In early January 2022, aerial survey teams of pilots and biologists from the Maryland Department of Natural Resources (DNR) made visual estimates of the ducks, geese, and swans along most of the state’s Chesapeake Bay, Potomac River, and Atlantic Ocean coastal areas.
The annual Midwinter Waterfowl Survey covers tidal shorelines and near-shore waterfowl habitat in Maryland. The 2021 Mid-Winter Survey was not flown due to the COVID-19 pandemic.
This year, the teams counted about 563,800 waterfowl, lower than the 627,000 birds observed in 2020, and below the most recent five-year average of 718,600 birds.

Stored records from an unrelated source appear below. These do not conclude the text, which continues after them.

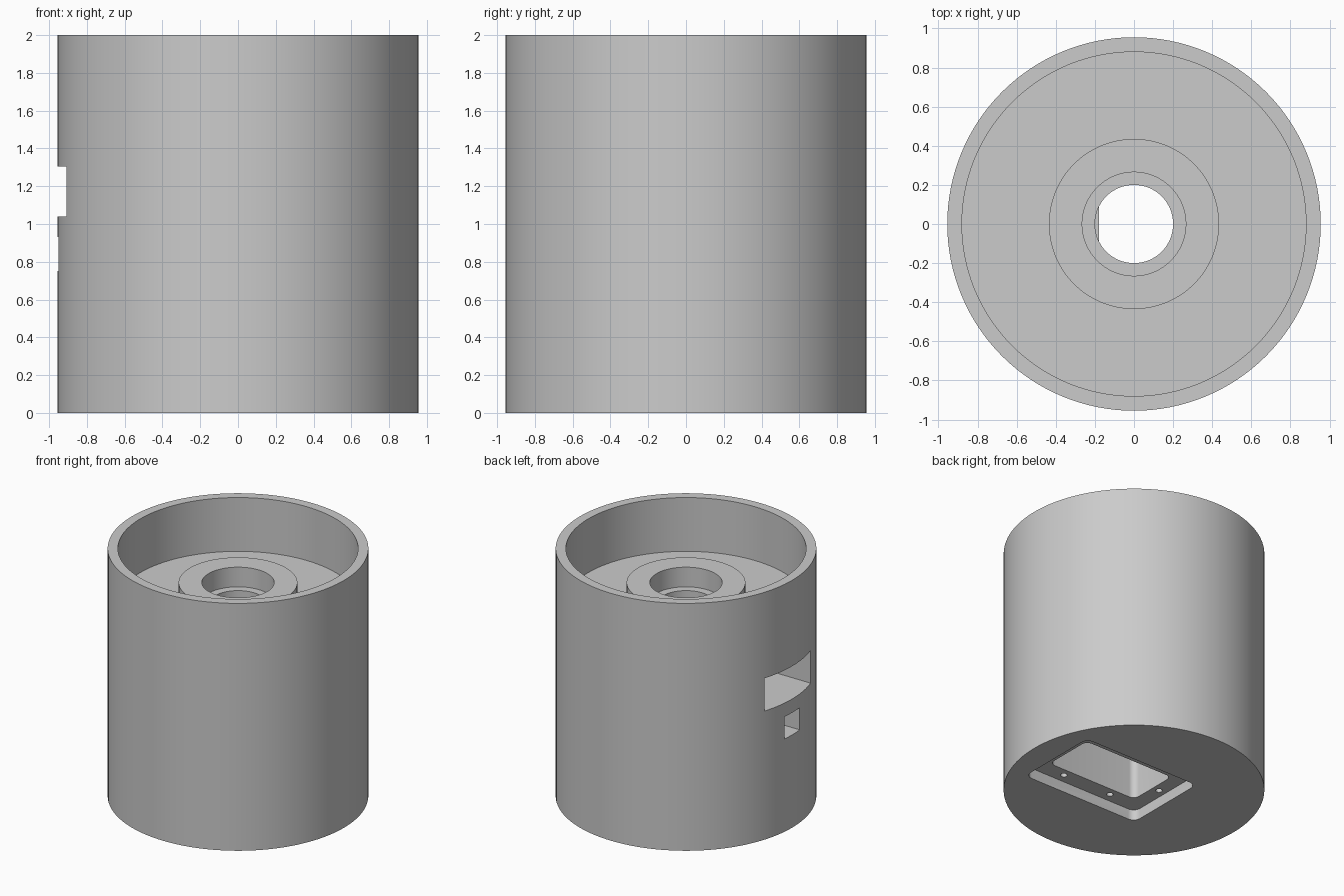
import bpy
import bmesh
from math import cos, sin, pi, radians
from mathutils import Matrix

if "Cube" in bpy.data.objects:
    bpy.data.objects.remove(bpy.data.objects["Cube"], do_unlink=True)

grey = bpy.data.materials.new("plain grey")
grey.use_nodes = True
GREY = (0.6, 0.6, 0.6, 1)
grey.diffuse_color = GREY
grey.node_tree.nodes["Principled BSDF"].inputs["Base Color"].default_value = GREY


def to_object(bm, name):
    bmesh.ops.recalc_face_normals(bm, faces=bm.faces)
    mesh = bpy.data.meshes.new(name)
    bm.to_mesh(mesh)
    bm.free()
    mesh.materials.append(grey)
    obj = bpy.data.objects.new(name, mesh)
    bpy.context.collection.objects.link(obj)
    return obj


def lathe(name, profile, steps=128):
    """Spin an (r, z) profile about the z axis."""
    bm = bmesh.new()
    verts = [bm.verts.new((r, 0, z)) for r, z in profile]
    edges = [bm.edges.new(pair) for pair in zip(verts, verts[1:])]
    bmesh.ops.spin(bm, geom=verts + edges, axis=(0, 0, 1), cent=(0, 0, 0),
                   angle=2 * pi, steps=steps, use_duplicate=False)
    bmesh.ops.remove_doubles(bm, verts=bm.verts, dist=1e-5)
    return to_object(bm, name)


def rounded_prism(name, x0, x1, half_y, z0, z1, radius, steps=8):
    """Upright block with rounded vertical corners."""
    bm = bmesh.new()
    corners = [(x1, 1, 0), (x0, 1, 1), (x0, -1, 2), (x1, -1, 3)]
    ring = []
    for x, side, quarter in corners:
        cx = x - radius if x == x1 else x + radius
        cy = side * (half_y - radius)
        for i in range(steps + 1):
            a = (quarter + i / steps) * pi / 2
            ring.append(bm.verts.new((cx + radius * cos(a), cy + radius * sin(a), z0)))
    face = bm.faces.new(ring)
    top = bmesh.ops.extrude_face_region(bm, geom=[face])["geom"]
    bmesh.ops.translate(bm, vec=(0, 0, z1 - z0),
                        verts=[v for v in top if isinstance(v, bmesh.types.BMVert)])
    return to_object(bm, name)


def box(name, x0, x1, half_y, z0, z1):
    bm = bmesh.new()
    place = Matrix.Translation(((x0 + x1) / 2, 0, (z0 + z1) / 2))
    size = Matrix.Diagonal((x1 - x0, 2 * half_y, z1 - z0, 1))
    bmesh.ops.create_cube(bm, size=1, matrix=place @ size)
    return to_object(bm, name)


def screw_hole(x, y):
    bm = bmesh.new()
    bmesh.ops.create_cone(bm, cap_ends=True, segments=24, radius1=0.025, radius2=0.025,
                          depth=0.3, matrix=Matrix.Translation((x, y, 0.13)))
    return to_object(bm, "screw_hole_cutter")


# Housing: outer wall, open top recess, central boss, stepped bore
housing = lathe("housing", [
    (0, 0), (0.955, 0), (0.955, 2), (0.88, 2), (0.88, 1.565), (0.435, 1.565),
    (0.435, 1.724), (0.265, 1.724), (0.265, 1.565), (0.2, 1.565), (0.2, 1.3), (0, 1.3)])

# Underside lid seat and inner compartment, side slot and small port
cutters = [
    rounded_prism("compartment_cutter", -0.18, 0.63, 0.21, -0.1, 1.4, 0.05),
    rounded_prism("lid_seat_cutter", -0.3, 0.745, 0.35, -0.1, 0.085, 0.06),
    box("slot_cutter", -1.2, -0.17, 0.295, 1.04, 1.305),
    box("port_cutter", -1.2, -0.17, 0.096, 0.75, 0.93),
]

# Screw holes around the lid seat
for x, y in [(0, 0.275), (0, -0.275), (0.44, 0.275), (0.44, -0.275), (-0.238, 0), (0.685, 0)]:
    cutters.append(screw_hole(x, y))

bpy.ops.object.select_all(action="DESELECT")
bpy.context.view_layer.objects.active = housing
housing.select_set(True)
for cutter in cutters:
    cutter.hide_render = True
    mod = housing.modifiers.new("cut", "BOOLEAN")
    mod.operation = "DIFFERENCE"
    mod.solver = "EXACT"
    mod.object = cutter
    bpy.ops.object.modifier_apply(modifier=mod.name)
    bpy.data.objects.remove(cutter, do_unlink=True)

bpy.ops.object.shade_smooth_by_angle(angle=radians(30))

Overall, dabbling ducks increased in number this year compared to 2020, as did pintails and green-winged teal, which likely reflected the mild fall temperatures. Likewise, generally mild winter weather likely led to fewer diving ducks being observed than in the 2020 survey.
Hunter reports suggest that late arriving winter weather moved more scaup, canvasbacks, and redheads into the Chesapeake Bay region after the survey was completed.
Biologists counted 361,100 Canada geese during the 2022 survey, as compared to 327,200 birds in 2020. DNR considers this a hopeful sign that flyway wide harvest restrictions for Atlantic Population (AP) geese are working.
The Midwinter Waterfowl Survey has been conducted annually since the early 1950s. The Maryland survey results are ultimately pooled to provide a measure of the distributional changes and long-term trends of waterfowl wintering in the Atlantic Flyway.
source: Maryland Department of Natural Resources